The four-module Certified Production Technician course, developed and delivered in full partnership with Unilever, offers students at CHS and other area high schools internship opportunities and experience with equipment used by Unilever. After graduation, students are qualified for jobs offering significantly higher wages and better benefits than a high school diploma alone could earn elsewhere, said Philip Newman, a DSCC instructor of the course.

“We can find jobs for them, because companies are hunting,” Mr. Newman said.

The program served 15 students in its first year, and 30 students in its second, the 2014-15 school year. Students qualify for the course based on their scores on the National Career Readiness Certificate (NCRC) exam, a required step for many jobs in the manufacturing sector. This school year, 91 CHS students took the test in hopes of scoring high enough secure one of the seats in next year’s program.

Concrete opportunities with Unilever are bringing out the best in CHS students, according to CHS teacher and instructional coach Cory Concus. Teens recognize that the wages and growth opportunities offered by manufacturers could provide a good living. Knowing the steps needed to get there spurs them to work hard. The best candidates for the program at this point aren’t the high achievers planning on college, or the lowest achievers who lack academic skills needed to qualify for the program. The kids being reached are “the very best of the middle,” a tough group to target, said Mr. Concus.

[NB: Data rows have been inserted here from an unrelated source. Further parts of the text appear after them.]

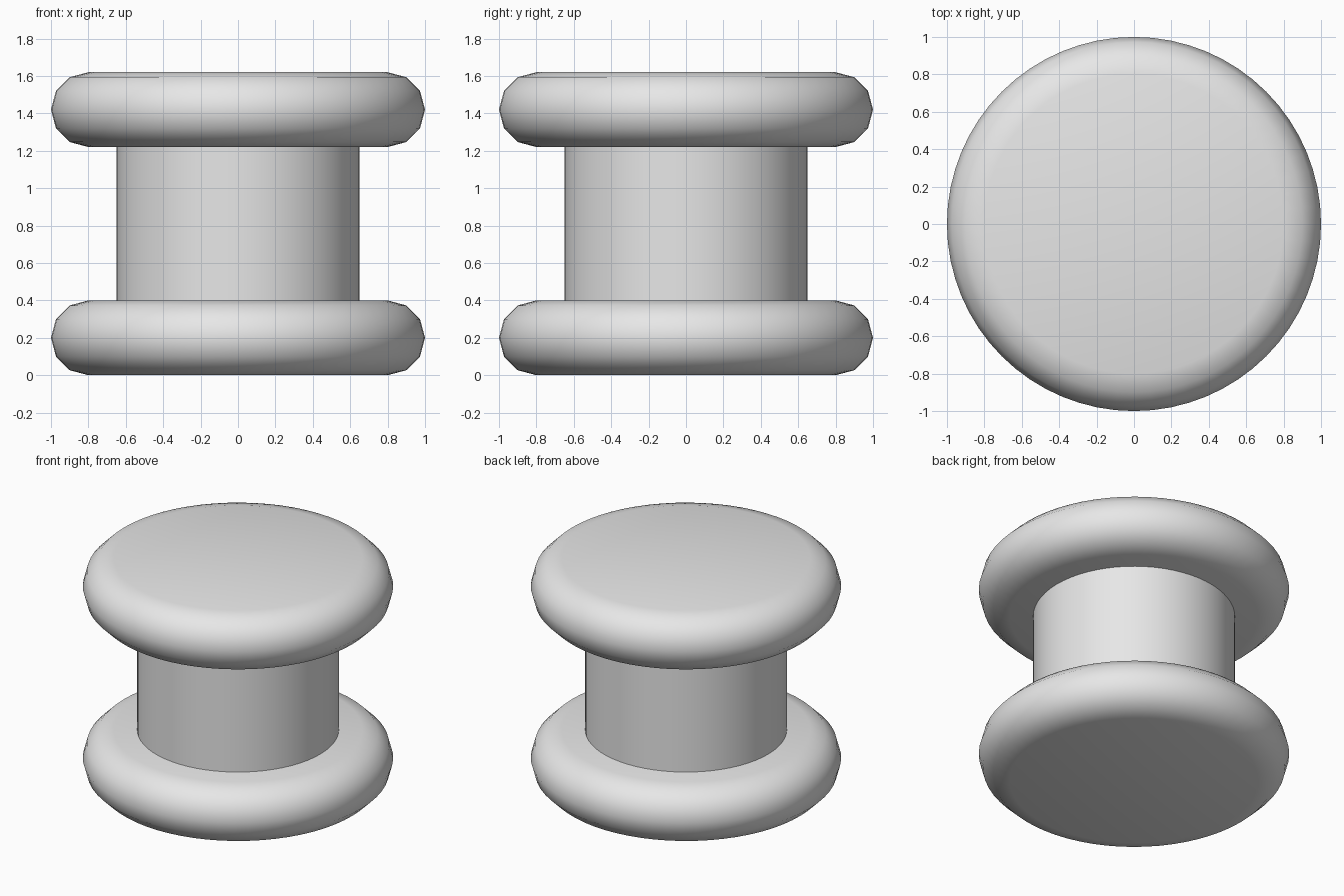
import bpy
import bmesh
from math import cos, sin, pi, radians

SIDES = 64
RIM_RADIUS = 0.2     # half thickness of each flange
FLAT_RADIUS = 0.8    # flat face of each flange
ARC_STEPS = 6
HEIGHT = 1.62
CORE_RADIUS = 0.65

cube = bpy.data.objects.get("Cube")
if cube:
    bpy.data.objects.remove(cube, do_unlink=True)

grey = bpy.data.materials.new("light_grey")
grey.use_nodes = True
colour = (0.8, 0.8, 0.8, 1)
grey.diffuse_color = colour
grey.node_tree.nodes["Principled BSDF"].inputs["Base Color"].default_value = colour


def lathe(name, profile, z):
    """Turn (radius, height) points, listed bottom to top, into a capped solid."""
    bm = bmesh.new()
    rings = []
    for r, h in profile:
        rings.append([bm.verts.new((r * cos(2 * pi * i / SIDES),
                                    r * sin(2 * pi * i / SIDES), h))
                      for i in range(SIDES)])
    for low, high in zip(rings, rings[1:]):
        for i in range(SIDES):
            j = (i + 1) % SIDES
            bm.faces.new((low[i], low[j], high[j], high[i]))
    bm.faces.new(rings[0][::-1])
    bm.faces.new(rings[-1])
    mesh = bpy.data.meshes.new(name)
    bm.to_mesh(mesh)
    bm.free()
    mesh.materials.append(grey)
    obj = bpy.data.objects.new(name, mesh)
    obj.location.z = z
    bpy.context.collection.objects.link(obj)
    bpy.ops.object.select_all(action='DESELECT')
    obj.select_set(True)
    bpy.context.view_layer.objects.active = obj
    bpy.ops.object.shade_smooth_by_angle(angle=radians(35))
    return obj


# Rounded flanges at both ends
angles = [-pi / 2 + pi * k / ARC_STEPS for k in range(ARC_STEPS + 1)]
rim = [(FLAT_RADIUS + RIM_RADIUS * cos(a), RIM_RADIUS * sin(a)) for a in angles]
lathe("lower_flange", rim, RIM_RADIUS)
lathe("upper_flange", rim, HEIGHT - RIM_RADIUS)

# Straight core, set slightly into the flanges
half = HEIGHT / 2 - RIM_RADIUS
lathe("core", [(CORE_RADIUS, -half), (CORE_RADIUS, half)], HEIGHT / 2)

“You see an upping of expectations for kids in that middle range, that group that was falling by the wayside,” Mr. Concus said. “When a lot of these kids graduate, there’s not a lot of hope for them going forward. They want a future just like you want a future for them. When they succeed, people start to really believe in the kids again.”

Mr. Concus’s hope: Other industries adopt this model. Students benefit from attainable, rewarding goals, and employers benefit from hiring trained, proven workers. And in the long run, west Tennessee develops a high-skilled workforce drawing more employers to the area.

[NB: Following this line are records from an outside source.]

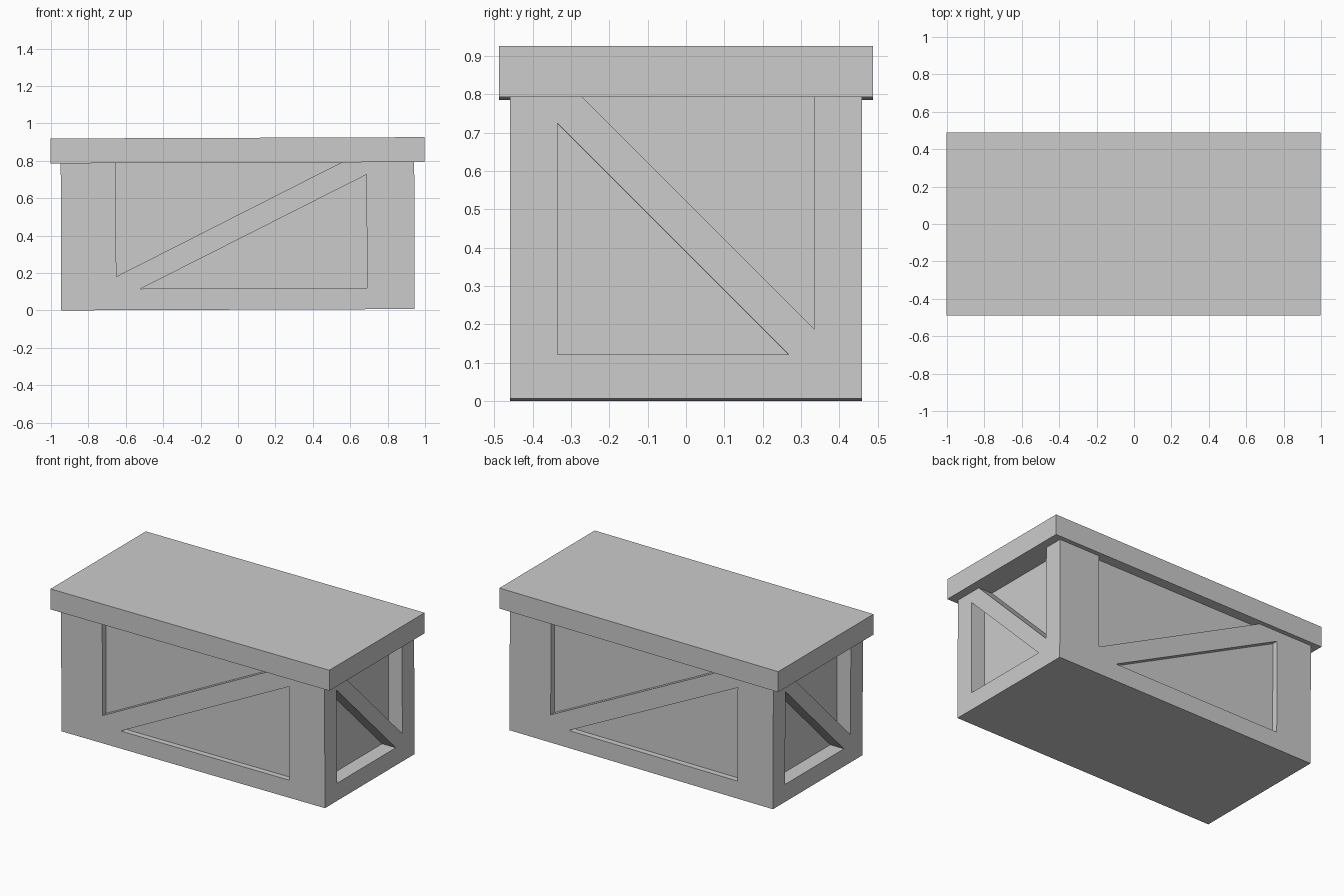
import bpy, bmesh
from math import radians
from mathutils import Matrix

if "Cube" in bpy.data.objects:
    bpy.data.objects.remove(bpy.data.objects["Cube"])

TILT = Matrix.Translation((0, 0, 0.0037)) @ Matrix.Rotation(-0.0037, 4, 'Y')


def make(name, bm):
    bmesh.ops.recalc_face_normals(bm, faces=bm.faces)
    me = bpy.data.meshes.new(name)
    bm.to_mesh(me)
    bm.free()
    ob = bpy.data.objects.new(name, me)
    bpy.context.collection.objects.link(ob)
    return ob


def box(name, sx, sy, z0, z1):
    bm = bmesh.new()
    bmesh.ops.create_cube(bm, size=1, matrix=Matrix.Translation((0, 0, (z0 + z1) / 2))
                          @ Matrix.Diagonal((sx, sy, z1 - z0, 1)))
    return make(name, bm)


def add_prism(bm, points, half, depth, angle):
    # Triangular recess volume, drawn for the front face then turned about z
    rot = Matrix.Rotation(radians(angle), 4, 'Z')
    f = bm.faces.new([bm.verts.new(rot @ bm_v) for bm_v in
                      [Matrix.Translation((u, -half - 0.1, z)).translation for u, z in points]])
    new = bmesh.ops.extrude_face_region(bm, geom=[f])["geom"]
    verts = [g for g in new if isinstance(g, bmesh.types.BMVert)]
    shift = rot @ Matrix.Translation((0, depth + 0.1, 0)).translation
    bmesh.ops.translate(bm, vec=shift, verts=verts)


# Crate body and lid
body = box("crate_body", 1.89, 0.918, 0, 0.786)
lid = box("crate_lid", 2.0, 0.976, 0.786, 0.919)

# Recessed panels either side of the diagonal brace (upper ones run out under the lid)
long_panels = [[(-0.65, 0.18), (0.756, 0.886), (-0.65, 0.886)],
               [(-0.52, 0.114), (0.69, 0.114), (0.69, 0.72)]]
end_panels = [[(0.335, 0.18), (0.335, 0.886), (-0.371, 0.886)],
              [(-0.335, 0.114), (0.268, 0.114), (-0.335, 0.717)]]
bm = bmesh.new()
for turn in (0, 180):
    for p in long_panels:
        add_prism(bm, p, 0.459, 0.037, turn)
    for p in end_panels:
        add_prism(bm, p, 0.945, 0.098, turn + 90)
cutter = make("panel_cutter", bm)
cutter.hide_render = True

mod = body.modifiers.new("panels", 'BOOLEAN')
mod.operation = 'DIFFERENCE'
mod.solver = 'EXACT'
mod.object = cutter
bpy.context.view_layer.objects.active = body
bpy.ops.object.modifier_apply(modifier=mod.name)
bpy.data.objects.remove(cutter)

# The whole crate leans very slightly
for ob in (body, lid):
    ob.data.transform(TILT)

“I hope other industries see this and think that it’s a good, repeatable idea. This kind of thing works,” Mr. Concus said.

Fighting poverty, rebuilding the middle class – all in a day’s work at Covington High.

Learn more about Covington High’s work to raise student achievement in this SCORE Prize video shot at the school.